Collection entries
◇ ◇ ◇
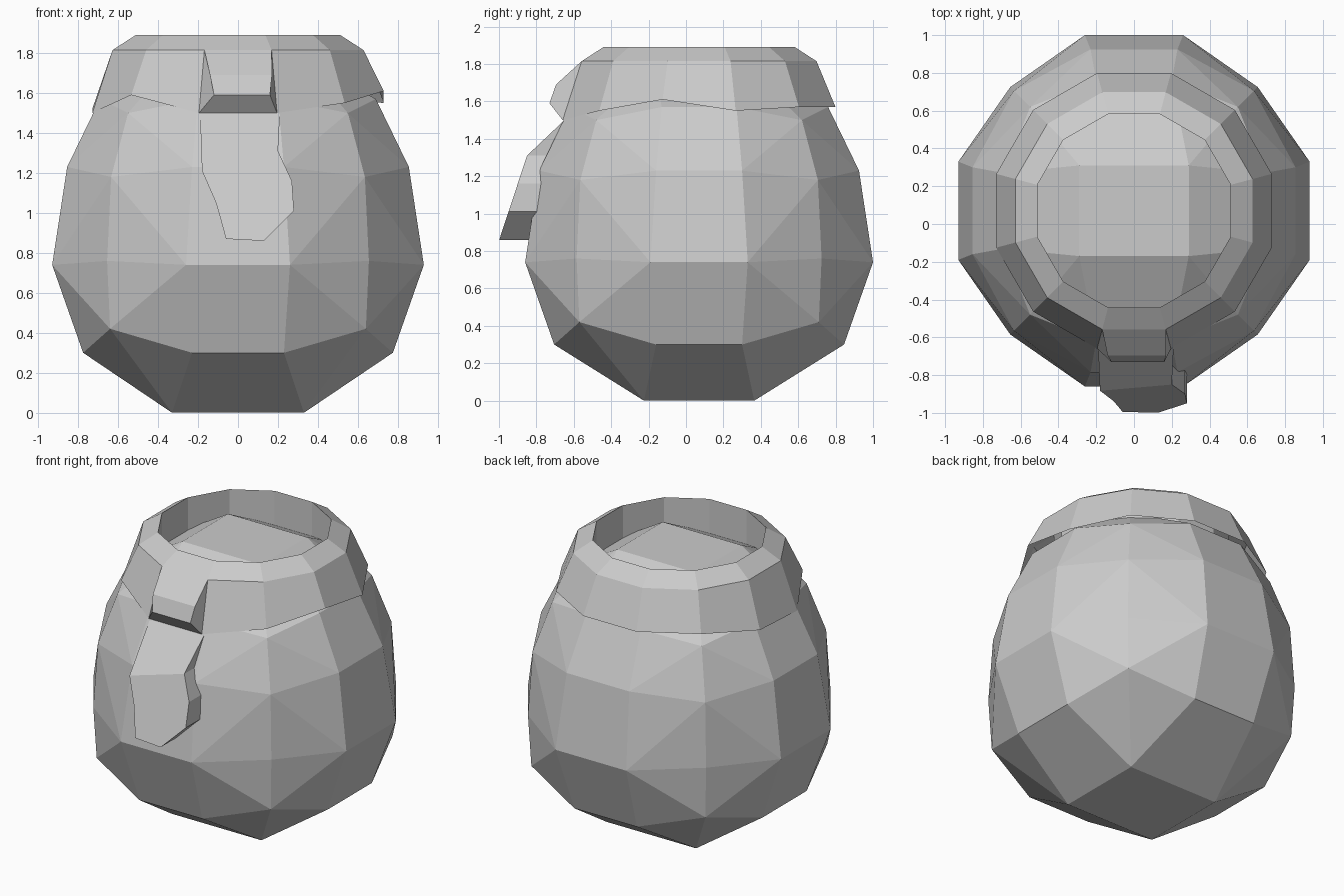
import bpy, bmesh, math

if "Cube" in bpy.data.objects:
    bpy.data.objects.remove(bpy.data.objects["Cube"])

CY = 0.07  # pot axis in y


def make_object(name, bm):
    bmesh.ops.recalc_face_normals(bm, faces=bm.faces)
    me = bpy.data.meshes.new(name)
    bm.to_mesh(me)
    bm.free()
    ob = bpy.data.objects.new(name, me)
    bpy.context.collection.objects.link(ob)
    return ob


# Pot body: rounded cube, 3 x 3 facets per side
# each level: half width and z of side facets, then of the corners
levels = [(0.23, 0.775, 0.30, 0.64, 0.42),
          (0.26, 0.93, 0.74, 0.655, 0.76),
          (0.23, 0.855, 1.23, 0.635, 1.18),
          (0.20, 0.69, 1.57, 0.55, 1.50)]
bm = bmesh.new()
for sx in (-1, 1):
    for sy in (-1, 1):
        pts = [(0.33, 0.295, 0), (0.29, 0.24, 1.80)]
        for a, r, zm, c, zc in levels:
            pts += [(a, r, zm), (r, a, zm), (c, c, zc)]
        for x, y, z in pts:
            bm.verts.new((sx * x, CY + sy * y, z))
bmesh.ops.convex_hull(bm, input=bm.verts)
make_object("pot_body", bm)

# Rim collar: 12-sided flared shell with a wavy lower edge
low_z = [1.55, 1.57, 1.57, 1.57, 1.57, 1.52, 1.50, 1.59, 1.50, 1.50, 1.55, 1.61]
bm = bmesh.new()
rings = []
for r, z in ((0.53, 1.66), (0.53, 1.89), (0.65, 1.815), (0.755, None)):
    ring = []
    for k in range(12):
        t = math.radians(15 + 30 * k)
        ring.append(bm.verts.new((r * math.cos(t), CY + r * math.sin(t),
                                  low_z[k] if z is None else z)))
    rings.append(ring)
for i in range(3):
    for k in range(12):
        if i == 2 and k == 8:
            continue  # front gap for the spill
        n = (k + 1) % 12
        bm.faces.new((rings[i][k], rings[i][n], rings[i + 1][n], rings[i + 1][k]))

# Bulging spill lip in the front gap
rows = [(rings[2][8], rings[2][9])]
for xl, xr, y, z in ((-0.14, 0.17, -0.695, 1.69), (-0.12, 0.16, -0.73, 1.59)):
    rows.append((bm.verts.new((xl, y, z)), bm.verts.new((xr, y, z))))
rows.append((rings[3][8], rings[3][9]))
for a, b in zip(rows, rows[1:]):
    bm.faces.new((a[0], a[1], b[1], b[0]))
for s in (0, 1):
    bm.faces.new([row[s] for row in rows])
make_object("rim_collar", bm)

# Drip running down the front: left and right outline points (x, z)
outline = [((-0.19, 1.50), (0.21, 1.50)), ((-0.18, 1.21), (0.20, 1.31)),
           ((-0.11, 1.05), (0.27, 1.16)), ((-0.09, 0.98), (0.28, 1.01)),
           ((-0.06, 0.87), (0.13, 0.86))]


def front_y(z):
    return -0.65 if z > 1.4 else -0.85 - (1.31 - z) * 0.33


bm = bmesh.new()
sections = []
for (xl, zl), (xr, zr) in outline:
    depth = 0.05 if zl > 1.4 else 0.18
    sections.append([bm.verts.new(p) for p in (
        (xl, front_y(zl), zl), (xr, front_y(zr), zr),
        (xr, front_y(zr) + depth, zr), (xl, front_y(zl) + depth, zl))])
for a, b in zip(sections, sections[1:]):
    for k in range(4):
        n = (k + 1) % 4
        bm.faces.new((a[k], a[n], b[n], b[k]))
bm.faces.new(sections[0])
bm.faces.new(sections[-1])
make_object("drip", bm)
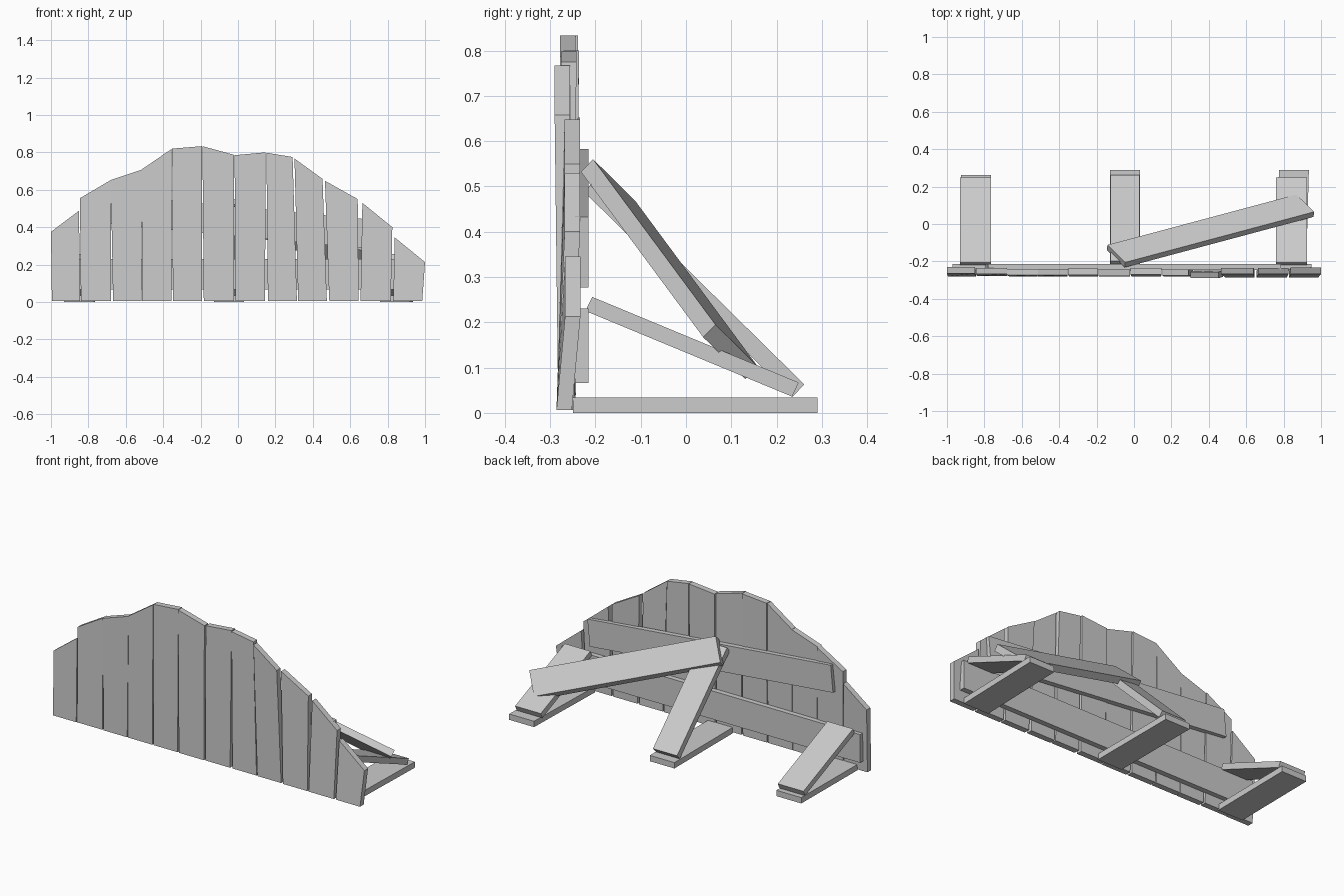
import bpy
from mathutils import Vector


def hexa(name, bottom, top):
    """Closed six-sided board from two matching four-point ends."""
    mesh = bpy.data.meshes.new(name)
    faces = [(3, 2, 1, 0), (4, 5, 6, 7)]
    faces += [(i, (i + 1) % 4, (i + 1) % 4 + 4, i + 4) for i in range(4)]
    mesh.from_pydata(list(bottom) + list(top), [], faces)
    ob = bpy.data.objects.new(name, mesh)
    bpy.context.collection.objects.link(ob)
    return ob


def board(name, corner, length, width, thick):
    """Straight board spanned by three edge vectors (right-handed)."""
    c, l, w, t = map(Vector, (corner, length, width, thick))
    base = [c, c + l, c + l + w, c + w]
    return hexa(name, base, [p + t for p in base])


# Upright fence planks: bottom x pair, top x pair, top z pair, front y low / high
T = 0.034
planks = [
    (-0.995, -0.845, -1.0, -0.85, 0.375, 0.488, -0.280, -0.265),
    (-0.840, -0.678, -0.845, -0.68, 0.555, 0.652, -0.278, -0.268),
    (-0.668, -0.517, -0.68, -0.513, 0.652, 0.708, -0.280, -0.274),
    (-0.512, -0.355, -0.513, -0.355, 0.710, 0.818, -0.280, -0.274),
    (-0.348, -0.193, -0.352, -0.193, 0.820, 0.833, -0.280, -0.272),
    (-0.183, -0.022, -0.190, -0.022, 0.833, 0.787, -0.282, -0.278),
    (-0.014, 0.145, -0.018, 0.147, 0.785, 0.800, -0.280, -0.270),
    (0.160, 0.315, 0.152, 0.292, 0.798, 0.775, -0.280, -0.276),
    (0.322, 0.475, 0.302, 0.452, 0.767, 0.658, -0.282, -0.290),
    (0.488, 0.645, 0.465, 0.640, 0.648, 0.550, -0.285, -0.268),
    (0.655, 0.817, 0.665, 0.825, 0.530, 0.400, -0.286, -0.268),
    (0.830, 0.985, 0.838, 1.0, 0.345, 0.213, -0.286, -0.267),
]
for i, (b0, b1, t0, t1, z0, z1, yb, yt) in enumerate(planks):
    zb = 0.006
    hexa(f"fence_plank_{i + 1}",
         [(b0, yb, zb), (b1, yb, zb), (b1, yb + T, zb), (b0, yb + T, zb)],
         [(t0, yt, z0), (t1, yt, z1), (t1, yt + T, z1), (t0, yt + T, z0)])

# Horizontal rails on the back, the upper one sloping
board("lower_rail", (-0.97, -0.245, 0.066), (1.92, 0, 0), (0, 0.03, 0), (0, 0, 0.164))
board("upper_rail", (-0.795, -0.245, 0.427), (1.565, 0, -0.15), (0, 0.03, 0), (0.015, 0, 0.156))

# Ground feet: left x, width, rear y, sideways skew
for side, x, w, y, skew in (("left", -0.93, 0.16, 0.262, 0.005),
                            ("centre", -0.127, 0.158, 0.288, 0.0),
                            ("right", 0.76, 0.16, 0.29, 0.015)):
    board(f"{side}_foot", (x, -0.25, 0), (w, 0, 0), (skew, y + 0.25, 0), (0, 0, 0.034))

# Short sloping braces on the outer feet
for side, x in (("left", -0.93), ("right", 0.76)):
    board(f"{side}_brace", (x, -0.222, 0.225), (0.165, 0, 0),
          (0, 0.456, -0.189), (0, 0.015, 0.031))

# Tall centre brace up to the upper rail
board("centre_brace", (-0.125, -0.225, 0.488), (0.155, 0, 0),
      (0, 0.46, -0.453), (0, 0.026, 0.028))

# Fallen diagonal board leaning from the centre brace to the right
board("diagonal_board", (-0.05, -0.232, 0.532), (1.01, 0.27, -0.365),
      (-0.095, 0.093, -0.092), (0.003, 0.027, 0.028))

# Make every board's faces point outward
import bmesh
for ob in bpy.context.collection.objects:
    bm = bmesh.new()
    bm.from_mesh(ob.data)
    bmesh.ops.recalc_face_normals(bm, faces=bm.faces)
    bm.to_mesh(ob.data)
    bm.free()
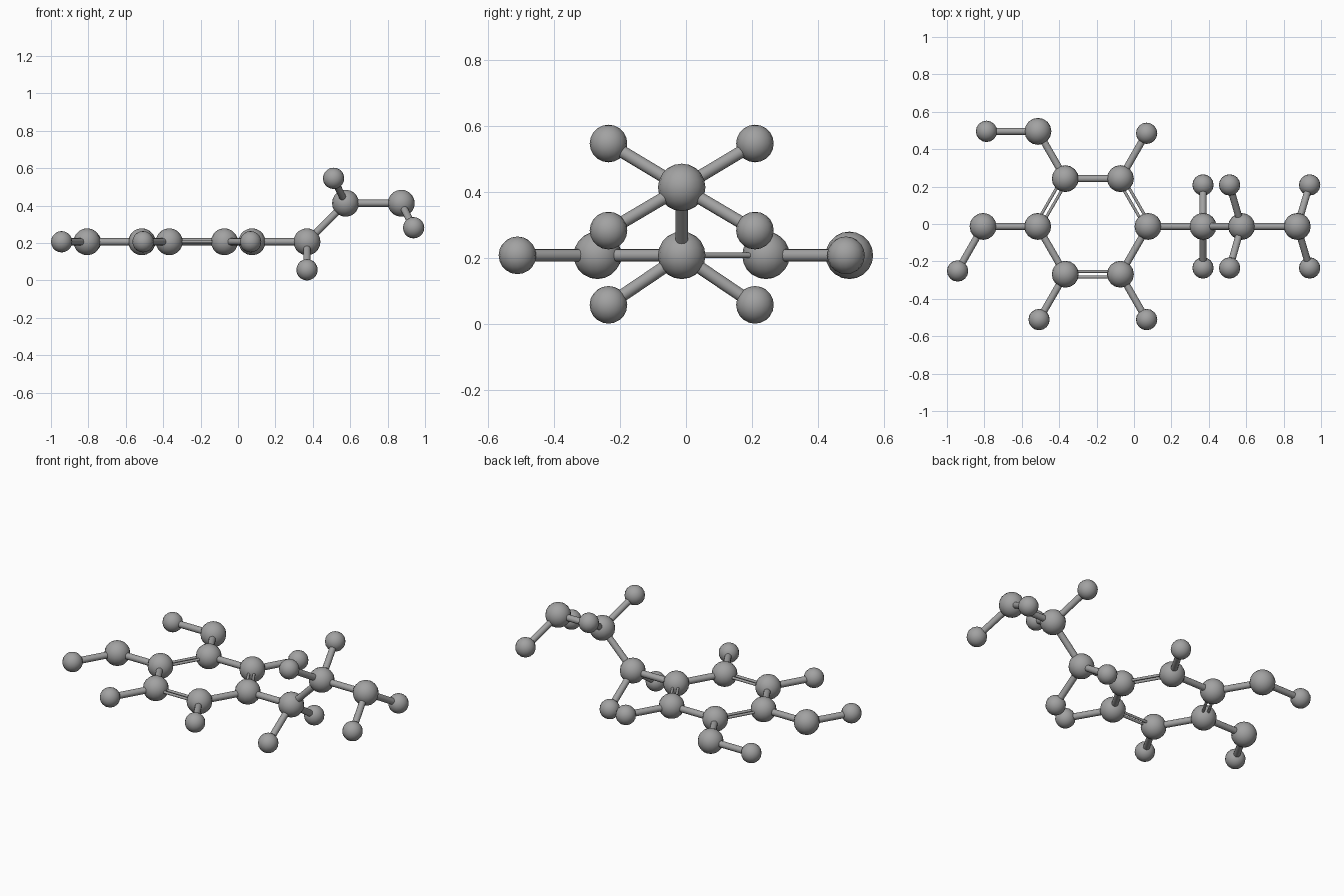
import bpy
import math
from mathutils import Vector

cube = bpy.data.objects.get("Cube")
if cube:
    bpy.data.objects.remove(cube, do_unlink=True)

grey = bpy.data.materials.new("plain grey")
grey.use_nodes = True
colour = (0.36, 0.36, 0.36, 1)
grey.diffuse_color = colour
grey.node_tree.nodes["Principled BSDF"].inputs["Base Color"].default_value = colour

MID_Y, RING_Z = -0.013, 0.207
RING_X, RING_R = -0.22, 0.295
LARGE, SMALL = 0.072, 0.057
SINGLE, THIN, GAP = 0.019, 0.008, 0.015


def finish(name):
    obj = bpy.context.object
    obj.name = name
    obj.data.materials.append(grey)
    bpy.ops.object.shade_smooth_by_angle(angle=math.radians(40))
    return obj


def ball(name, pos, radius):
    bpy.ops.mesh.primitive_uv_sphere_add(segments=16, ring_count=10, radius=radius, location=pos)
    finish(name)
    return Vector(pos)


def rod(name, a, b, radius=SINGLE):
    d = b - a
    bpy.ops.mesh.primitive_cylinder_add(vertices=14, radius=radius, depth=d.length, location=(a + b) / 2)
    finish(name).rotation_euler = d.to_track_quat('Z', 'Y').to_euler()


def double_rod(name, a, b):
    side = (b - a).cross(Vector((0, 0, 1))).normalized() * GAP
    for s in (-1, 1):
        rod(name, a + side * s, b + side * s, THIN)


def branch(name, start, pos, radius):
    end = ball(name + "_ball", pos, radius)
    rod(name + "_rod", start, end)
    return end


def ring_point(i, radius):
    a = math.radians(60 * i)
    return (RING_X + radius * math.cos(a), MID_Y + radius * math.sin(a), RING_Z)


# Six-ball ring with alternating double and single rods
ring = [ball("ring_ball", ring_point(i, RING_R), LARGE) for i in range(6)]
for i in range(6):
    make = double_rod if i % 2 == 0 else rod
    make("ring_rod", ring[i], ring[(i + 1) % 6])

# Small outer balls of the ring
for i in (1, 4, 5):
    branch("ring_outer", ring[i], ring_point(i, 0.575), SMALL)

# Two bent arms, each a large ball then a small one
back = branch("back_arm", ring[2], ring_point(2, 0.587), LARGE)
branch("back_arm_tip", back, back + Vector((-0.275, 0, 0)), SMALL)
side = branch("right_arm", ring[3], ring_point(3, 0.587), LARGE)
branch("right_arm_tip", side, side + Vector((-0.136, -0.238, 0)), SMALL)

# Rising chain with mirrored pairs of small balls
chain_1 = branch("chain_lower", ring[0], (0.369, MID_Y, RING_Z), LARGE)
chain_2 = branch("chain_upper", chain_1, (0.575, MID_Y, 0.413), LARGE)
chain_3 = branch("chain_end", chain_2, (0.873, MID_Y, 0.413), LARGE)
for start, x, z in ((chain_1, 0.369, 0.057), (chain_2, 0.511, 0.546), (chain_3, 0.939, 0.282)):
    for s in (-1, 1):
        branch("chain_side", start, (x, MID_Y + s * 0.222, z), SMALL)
◇ ◇ ◇
### [WHAT TO DO]
From the entries, copy every line in which the word "left" occurs.

### [SOLUTION TO THIS TASK]
# Drip running down the front: left and right outline points (x, z)
# Ground feet: left x, width, rear y, sideways skew
for side, x, w, y, skew in (("left", -0.93, 0.16, 0.262, 0.005),
for side, x in (("left", -0.93), ("right", 0.76)):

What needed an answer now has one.